Prompt: The expected answer is every line of the material that contains the word "UNION".

##### Source information

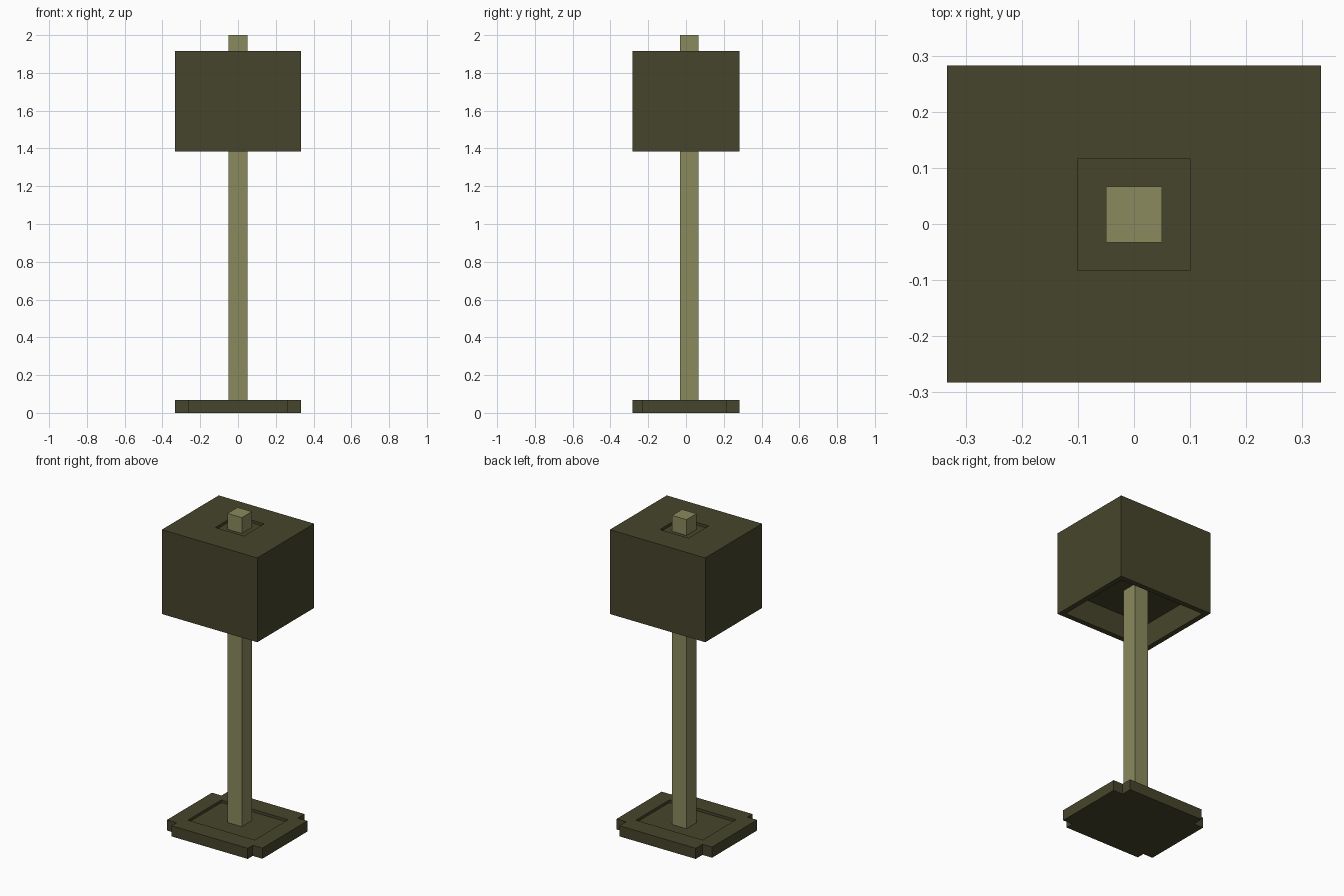
import bpy
import bmesh

cube = bpy.data.objects.get("Cube")
if cube:
    bpy.data.objects.remove(cube, do_unlink=True)


def make_material(name, rgb):
    mat = bpy.data.materials.new(name)
    mat.use_nodes = True
    color = (*rgb, 1.0)
    mat.diffuse_color = color
    mat.node_tree.nodes["Principled BSDF"].inputs["Base Color"].default_value = color
    return mat


dark_olive = make_material("dark olive", (0.061, 0.060, 0.025))
pale_olive = make_material("pale olive", (0.254, 0.254, 0.112))


def ring(x, y0, y1, z, nx=0.0, front=0.0, back=0.0):
    """Rectangle outline with an optional square notch at each corner."""
    right = [(x - nx, y0), (x - nx, y0 + front), (x, y0 + front),
             (x, y1 - back), (x - nx, y1 - back), (x - nx, y1)]
    left = [(-px, py) for px, py in reversed(right)]
    return [(px, py, z) for px, py in right + left]


def loft(name, rings, mat):
    """Skin a list of rings, capping the first and last."""
    bm = bmesh.new()
    loops = [[bm.verts.new(p) for p in r] for r in rings]
    for a, b in zip(loops, loops[1:]):
        n = len(a)
        for i in range(n):
            j = (i + 1) % n
            bm.faces.new((a[i], a[j], b[j], b[i]))
    bm.faces.new(loops[0][::-1])
    bm.faces.new(loops[-1])
    # Un-notched corners collapse to a single point
    bmesh.ops.remove_doubles(bm, verts=bm.verts, dist=0.0005)
    bmesh.ops.recalc_face_normals(bm, faces=bm.faces)
    mesh = bpy.data.meshes.new(name)
    bm.to_mesh(mesh)
    bm.free()
    mesh.materials.append(mat)
    obj = bpy.data.objects.new(name, mesh)
    bpy.context.collection.objects.link(obj)
    return obj


# Base slab with notched corners and a shallow tray in its top
notch = dict(nx=0.067, front=0.05, back=0.067)
loft("base", [
    ring(0.333, -0.283, 0.283, 0.0, **notch),
    ring(0.333, -0.283, 0.283, 0.067, **notch),
    ring(0.233, -0.167, 0.167, 0.067),
    ring(0.233, -0.167, 0.167, 0.05),
], dark_olive)

# Square pole, set slightly towards the back
loft("pole", [
    ring(0.05, -0.033, 0.067, 0.04),
    ring(0.05, -0.033, 0.067, 2.0),
], pale_olive)

# Block shade: hollow underneath, shallow square recess around the pole on top
loft("shade", [
    ring(0.30, -0.25, 0.25, 1.533),
    ring(0.30, -0.25, 0.25, 1.385),
    ring(0.333, -0.283, 0.283, 1.385),
    ring(0.333, -0.283, 0.283, 1.917),
    ring(0.10, -0.083, 0.117, 1.917),
    ring(0.10, -0.083, 0.117, 1.90),
], dark_olive)
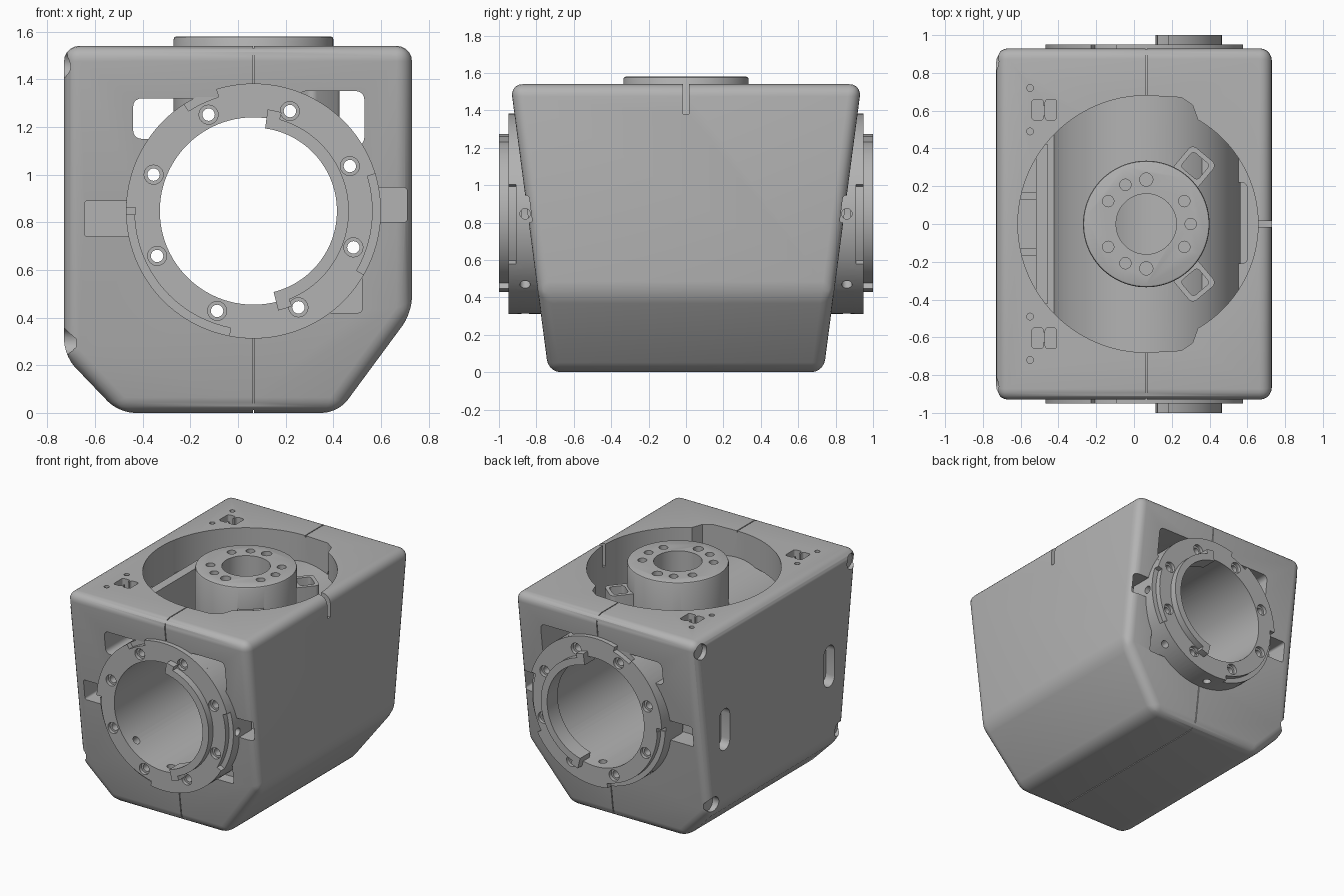
import bpy, bmesh
from math import cos, sin, radians, atan
from mathutils import Matrix, Vector

old = bpy.data.objects.get("Cube")
if old:
    bpy.data.objects.remove(old)

grey = bpy.data.materials.new("plain grey")
grey.use_nodes = True
grey.diffuse_color = (0.45, 0.45, 0.45, 1)
grey.node_tree.nodes["Principled BSDF"].inputs["Base Color"].default_value = (0.45, 0.45, 0.45, 1)

CX, CZ = 0.065, 0.847          # bore centre
FLANGE, TUBE, BORE = 0.535, 0.5, 0.393
END = 0.95                     # flange face


# ---------- helpers ----------
def arc(cx, cy, r, a0, a1, n):
    return [(cx + r * cos(radians(a0 + (a1 - a0) * i / n)),
             cy + r * sin(radians(a0 + (a1 - a0) * i / n))) for i in range(n + 1)]


def circle(cx, cy, r, n=24):
    return arc(cx, cy, r, 0, 360, n)[:-1]


def sector(r0, r1, a0, a1, n=32):
    return arc(CX, CZ, r1, a0, a1, n) + arc(CX, CZ, r0, a1, a0, n)


def rect(x0, x1, y0, y1, r=0.0):
    if not r:
        return [(x0, y0), (x1, y0), (x1, y1), (x0, y1)]
    return (arc(x1 - r, y1 - r, r, 0, 90, 5) + arc(x0 + r, y1 - r, r, 90, 180, 5)
            + arc(x0 + r, y0 + r, r, 180, 270, 5) + arc(x1 - r, y0 + r, r, 270, 360, 5))


def prism(name, pts, axis, lo, hi):
    """Extrude a flat outline along an axis."""
    place = {"x": lambda a, b, t: (t, a, b),
             "y": lambda a, b, t: (a, t, b),
             "z": lambda a, b, t: (a, b, t)}[axis]
    bm = bmesh.new()
    ends = [[bm.verts.new(place(a, b, t)) for a, b in pts] for t in (lo, hi)]
    for ring in ends:
        bm.faces.new(ring)
    for i in range(len(pts)):
        j = (i + 1) % len(pts)
        bm.faces.new((ends[0][i], ends[0][j], ends[1][j], ends[1][i]))
    bmesh.ops.recalc_face_normals(bm, faces=bm.faces)
    mesh = bpy.data.meshes.new(name)
    bm.to_mesh(mesh)
    bm.free()
    mesh.materials.append(grey)
    ob = bpy.data.objects.new(name, mesh)
    bpy.context.collection.objects.link(ob)
    return ob


def apply(ob, mod):
    bpy.context.view_layer.objects.active = ob
    bpy.ops.object.modifier_apply(modifier=mod.name)


def combine(ob, other, op="DIFFERENCE"):
    mod = ob.modifiers.new("bool", "BOOLEAN")
    mod.operation, mod.solver, mod.object = op, "EXACT", other
    apply(ob, mod)
    bpy.data.objects.remove(other)


def cut(ob, pts, axis, lo, hi, tilt=None):
    c = prism("cutter", pts, axis, lo, hi)
    if tilt:
        c.data.transform(tilt)
    combine(ob, c)


def round_edges(ob, width, segments, limit=25):
    mod = ob.modifiers.new("bevel", "BEVEL")
    mod.width, mod.segments, mod.limit_method = width, segments, "ANGLE"
    mod.angle_limit = radians(limit)
    apply(ob, mod)


# ---------- housing: chamfered block, ends leaning inward ----------
outline = [(-0.73, 0.24), (-0.50, 0), (0.42, 0), (0.73, 0.42), (0.73, 1.54), (-0.73, 1.54)]
housing = prism("housing", outline, "y", -1, 1)
for v in housing.data.vertices:
    v.co.y *= 0.735 + 0.132 * v.co.z
round_edges(housing, 0.065, 5)

# top opening and the deeper side pocket
opening = (arc(CX, 0, 0.68, 90, 270, 48) + [(0.25, -0.67), (0.31, -0.63)]
           + arc(0.02, 0, 0.637, -60, 60, 32) + [(0.31, 0.63), (0.25, 0.67)])
cut(housing, opening, "z", 0.95, 1.7)
cut(housing, rect(0.45, 0.6, -0.21, 0.22, 0.03), "z", 0.75, 1.2)
# passage for the tube
cut(housing, circle(CX, CZ, 0.485, 64), "y", -1.1, 1.1)
# windows through both end walls
cut(housing, rect(-0.44, -0.05, 1.15, 1.32, 0.035), "y", -1.1, 1.1)
cut(housing, rect(0.25, 0.53, 1.12, 1.35, 0.035), "y", -1.1, 1.1)
for s in (-1, 1):
    # pockets beside the flanges
    for x0, x1, z0, z1, deep in ((-0.645, -0.4, 0.74, 0.89, 0.68), (0.55, 0.71, 0.8, 0.945, 0.68),
                                 (0.3, 0.52, 0.42, 0.62, 0.7)):
        cut(housing, rect(x0, x1, z0, z1, 0.015), "y", *sorted((s * deep, s * 1.1)))
    # slots and corner reliefs on the -x wall
    cut(housing, rect(s * 0.6 - 0.06, s * 0.6 + 0.06, 0.65, 0.95, 0.058), "x", -0.8, -0.66)
    cut(housing, circle(s * 0.86, 1.46, 0.055), "x", -0.8, -0.695)
    cut(housing, circle(s * 0.72, 0.3, 0.055), "x", -0.8, -0.68)
    # latch recesses and pin holes on top
    cut(housing, rect(-0.54, -0.48, s * 0.605 - 0.055, s * 0.605 + 0.055, 0.015), "z", 1.46, 1.6)
    cut(housing, rect(-0.47, -0.41, s * 0.605 - 0.055, s * 0.605 + 0.055, 0.015), "z", 1.42, 1.6)
    cut(housing, rect(-0.5, -0.45, s * 0.6 - 0.025, s * 0.6 + 0.025), "z", 1.46, 1.6)
    for y in (0.72, 0.49):
        cut(housing, circle(-0.55, s * y, 0.018, 16), "z", 1.48, 1.6)
    # seam groove on the leaning end
    lean = Matrix.Translation(Vector((0, s * 0.735, 0))) @ Matrix.Rotation(-s * atan(0.132), 4, "X")
    cut(housing, rect(CX - 0.003, CX + 0.003, -0.012, 0.012), "z", -0.1, 1.7, lean)
cut(housing, rect(CX - 0.003, CX + 0.003, -1, 1), "z", 1.528, 1.6)
cut(housing, rect(CX - 0.003, CX + 0.003, -1, 1), "z", -0.05, 0.012)
# narrow notch in the +x wall
cut(housing, rect(-0.017, 0.017, 1.38, 1.6), "x", 0.6, 0.8)

# ---------- inner rib behind the -x wall ----------
rib = prism("inner_rib", rect(-0.52, -0.455, -0.42, 0.42), "z", 0.9, 1.36)
for y in (-0.15, 0.15):
    brace = prism("rib_brace", rect(-0.62, -0.5, y - 0.02, y + 0.02), "z", 0.9, 1.3)
    combine(rib, brace, "UNION")

# ---------- tube with a flange at each end ----------
tube = prism("tube", circle(CX, CZ, TUBE, 96), "y", -END, END)
for s in (-1, 1):
    lo, hi = sorted((s * 0.7, s * 0.91))
    combine(tube, prism("flange", circle(CX, CZ, FLANGE, 96), "y", lo, hi), "UNION")
    lo, hi = sorted((s * 0.9, s * END))
    for a0, a1 in ((17, 107), (123, 180), (-101, -30)):
        combine(tube, prism("rim_arc", sector(0.48, FLANGE, a0, a1), "y", lo, hi), "UNION")

# ---------- pedestal rising through the opening ----------
pedestal = prism("pedestal", circle(CX, 0, 0.335, 96), "z", 1.0, 1.58)
round_edges(pedestal, 0.012, 2, 60)
for s in (-1, 1):
    turn = Matrix.Translation((CX, 0, 0)) @ Matrix.Rotation(radians(50 * s), 4, "Z")
    lug = prism("lug", rect(0.28, 0.48, -0.085, 0.085, 0.03), "z", 1.1, 1.42)
    lug.data.transform(turn)
    combine(pedestal, lug, "UNION")
    cut(pedestal, rect(0.35, 0.455, -0.058, 0.058, 0.02), "z", 1.25, 1.5, turn)
for a in (90, 118, 149, 0, 31, -31, -149, -118, -90):
    r = 0.035 if abs(a) == 90 else 0.03
    cut(pedestal, circle(CX + 0.235 * cos(radians(a)), 0.235 * sin(radians(a)), r), "z", 1.48, 1.65)

# bore and centre hole
for ob in (tube, pedestal):
    cut(ob, circle(CX, CZ, BORE, 96), "y", -1.1, 1.1)
    cut(ob, circle(CX, 0, 0.16, 48), "z", 1.0, 1.7)

# counterbored bolt holes around the flanges, running the full length
for k in range(8):
    a = radians(25 + 45 * k)
    x, z = CX + 0.446 * cos(a), CZ + 0.446 * sin(a)
    cut(tube, circle(x, z, 0.026, 20), "y", -1.1, 1.1)
    if abs(z - CZ) < 0.5:
        cut(pedestal, circle(x, z, 0.026, 20), "y", -1.1, 1.1)
        cut(housing, circle(x, z, 0.026, 20), "y", -1.1, 1.1)
    for s in (-1, 1):
        cut(tube, circle(x, z, 0.04), "y", *sorted((s * 0.925, s * 1.1)))
# radial pin holes and a side key slot
for s in (-1, 1):
    for a in (0, -45, -90, -135):
        swing = Matrix.Translation((CX, s * 0.86, CZ)) @ Matrix.Rotation(radians(-a), 4, "Y")
        cut(tube, circle(0, 0, 0.028, 20), "x", 0.36, 0.6, swing)
    cut(tube, rect(-0.5, -0.43, CZ - 0.015, CZ + 0.015), "y", *sorted((s * 0.9, s * 1.1)))

# ---------- half-round guide lips on both ends ----------
lips = []
for s, side in ((-1, "front"), (1, "back")):
    lo, hi = sorted((s * 0.88, s * 1.0))
    lip = prism(side + "_guide_lip", sector(0.35, 0.4, -76, 82, 64), "y", lo, hi)
    for a0, a1 in ((-76, -68), (74, 82)):
        combine(lip, prism("lip_end", sector(0.35, 0.43, a0, a1, 6), "y", lo, hi), "UNION")
    lips.append(lip)

# ---------- smooth shading with sharp edges kept ----------
for ob in [housing, rib, tube, pedestal] + lips:
    bpy.ops.object.select_all(action="DESELECT")
    ob.select_set(True)
    bpy.context.view_layer.objects.active = ob
    bpy.ops.object.shade_smooth_by_angle(angle=radians(30))
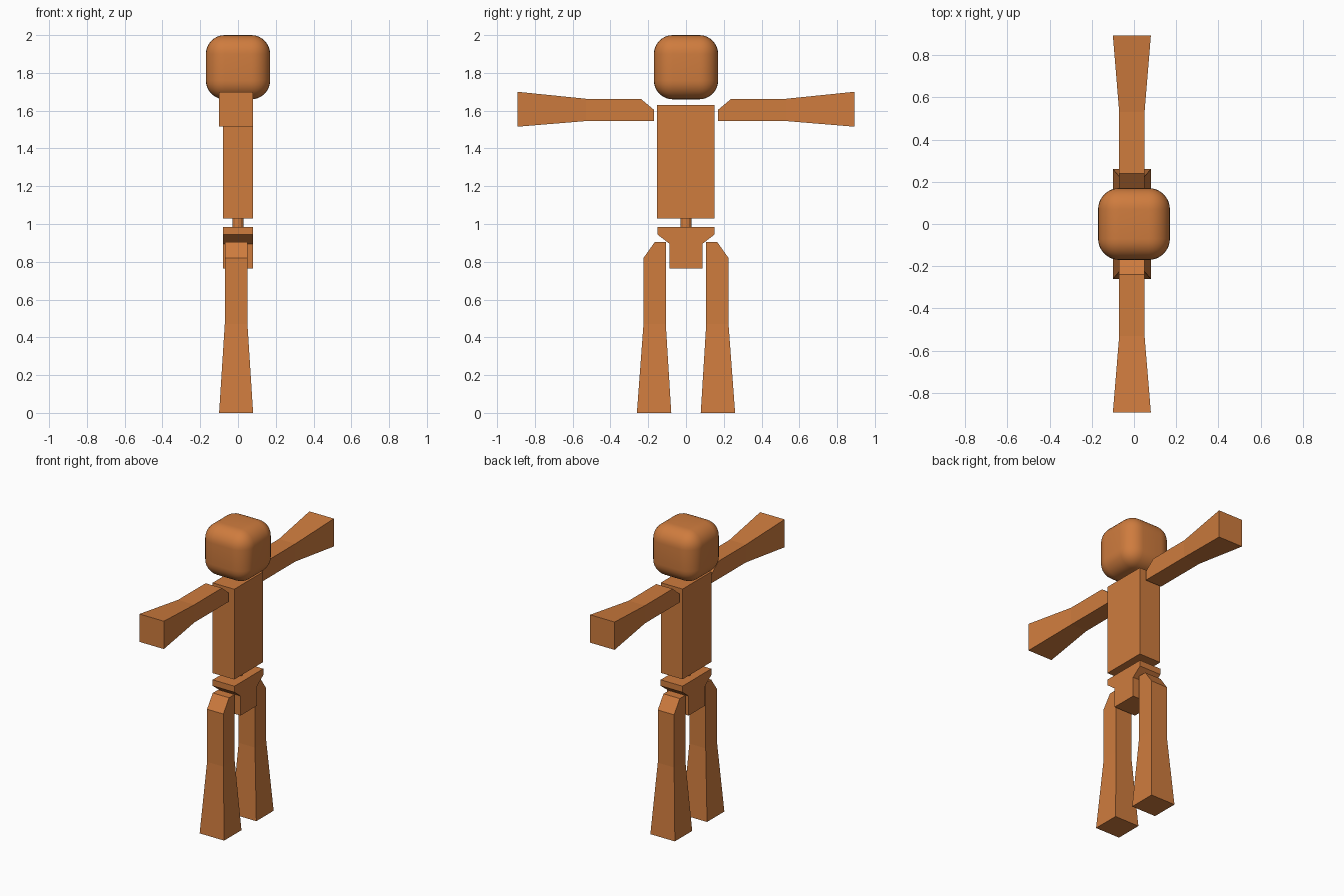
import bpy, bmesh

if "Cube" in bpy.data.objects:
    bpy.data.objects.remove(bpy.data.objects["Cube"], do_unlink=True)

ORANGE = (0.62, 0.2, 0.048, 1)
mat = bpy.data.materials.new("orange")
mat.use_nodes = True
mat.diffuse_color = ORANGE
mat.node_tree.nodes["Principled BSDF"].inputs["Base Color"].default_value = ORANGE


def finish(name, bm):
    """Turn a bmesh into a coloured object."""
    bmesh.ops.recalc_face_normals(bm, faces=bm.faces)
    mesh = bpy.data.meshes.new(name)
    bm.to_mesh(mesh)
    bm.free()
    mesh.materials.append(mat)
    obj = bpy.data.objects.new(name, mesh)
    bpy.context.collection.objects.link(obj)
    return obj


def loft(name, rings):
    """Skin a chain of four-sided rings and cap both ends."""
    bm = bmesh.new()
    loops = [[bm.verts.new(p) for p in ring] for ring in rings]
    for a, b in zip(loops, loops[1:]):
        for i in range(4):
            j = (i + 1) % 4
            bm.faces.new((a[i], a[j], b[j], b[i]))
    bm.faces.new(loops[0])
    bm.faces.new(loops[-1])
    return finish(name, bm)


def box(name, x, y, z):
    def ring(h):
        return [(x[0], y[0], h), (x[1], y[0], h), (x[1], y[1], h), (x[0], y[1], h)]
    return loft(name, [ring(z[0]), ring(z[1])])


# Head: rounded cube
head = box("head", (-0.17, 0.17), (-0.17, 0.17), (1.66, 2.0))
bevel = head.modifiers.new("rounding", 'BEVEL')
bevel.width = 0.1
bevel.segments = 8
for poly in head.data.polygons:
    poly.use_smooth = True

# Torso
box("torso", (-0.08, 0.08), (-0.153, 0.15), (1.03, 1.63))

# Waist pin
bm = bmesh.new()
bmesh.ops.create_cone(bm, cap_ends=True, segments=12, radius1=0.03, radius2=0.03, depth=0.07)
bmesh.ops.translate(bm, verts=bm.verts, vec=(0, 0, 1.007))
finish("waist_pin", bm)

# Pelvis: profile across the hips, extruded front to back
half = [(0.152, 0.985), (0.152, 0.945), (0.087, 0.895), (0.087, 0.765)]
outline = half + [(-y, z) for y, z in reversed(half)]
bm = bmesh.new()
face = bm.faces.new([bm.verts.new((-0.08, y, z)) for y, z in outline])
new = bmesh.ops.extrude_face_region(bm, geom=[face])["geom"]
bmesh.ops.translate(bm, vec=(0.16, 0, 0),
                    verts=[v for v in new if isinstance(v, bmesh.types.BMVert)])
finish("pelvis", bm)

# Limb sections: position along limb, low side, high side, flared or not
NARROW, FLARED = (-0.07, 0.05), (-0.1, 0.08)
ARM = [(0.17, 1.545, 1.605, NARROW), (0.24, 1.545, 1.663, NARROW),
       (0.53, 1.545, 1.663, NARROW), (0.893, 1.515, 1.7, FLARED)]
LEG = [(0.905, 0.107, 0.165, NARROW), (0.82, 0.107, 0.225, NARROW),
       (0.47, 0.107, 0.225, NARROW), (0.0, 0.078, 0.26, FLARED)]

for side, s in (("front", -1), ("back", 1)):
    loft(side + "_arm", [[(x[0], s * y, a), (x[1], s * y, a), (x[1], s * y, b), (x[0], s * y, b)]
                         for y, a, b, x in ARM])
    loft(side + "_leg", [[(x[0], s * a, z), (x[1], s * a, z), (x[1], s * b, z), (x[0], s * b, z)]
                         for z, a, b, x in LEG])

##########

Your solution:
    combine(rib, brace, "UNION")
    combine(tube, prism("flange", circle(CX, CZ, FLANGE, 96), "y", lo, hi), "UNION")
        combine(tube, prism("rim_arc", sector(0.48, FLANGE, a0, a1), "y", lo, hi), "UNION")
    combine(pedestal, lug, "UNION")
        combine(lip, prism("lip_end", sector(0.35, 0.43, a0, a1, 6), "y", lo, hi), "UNION")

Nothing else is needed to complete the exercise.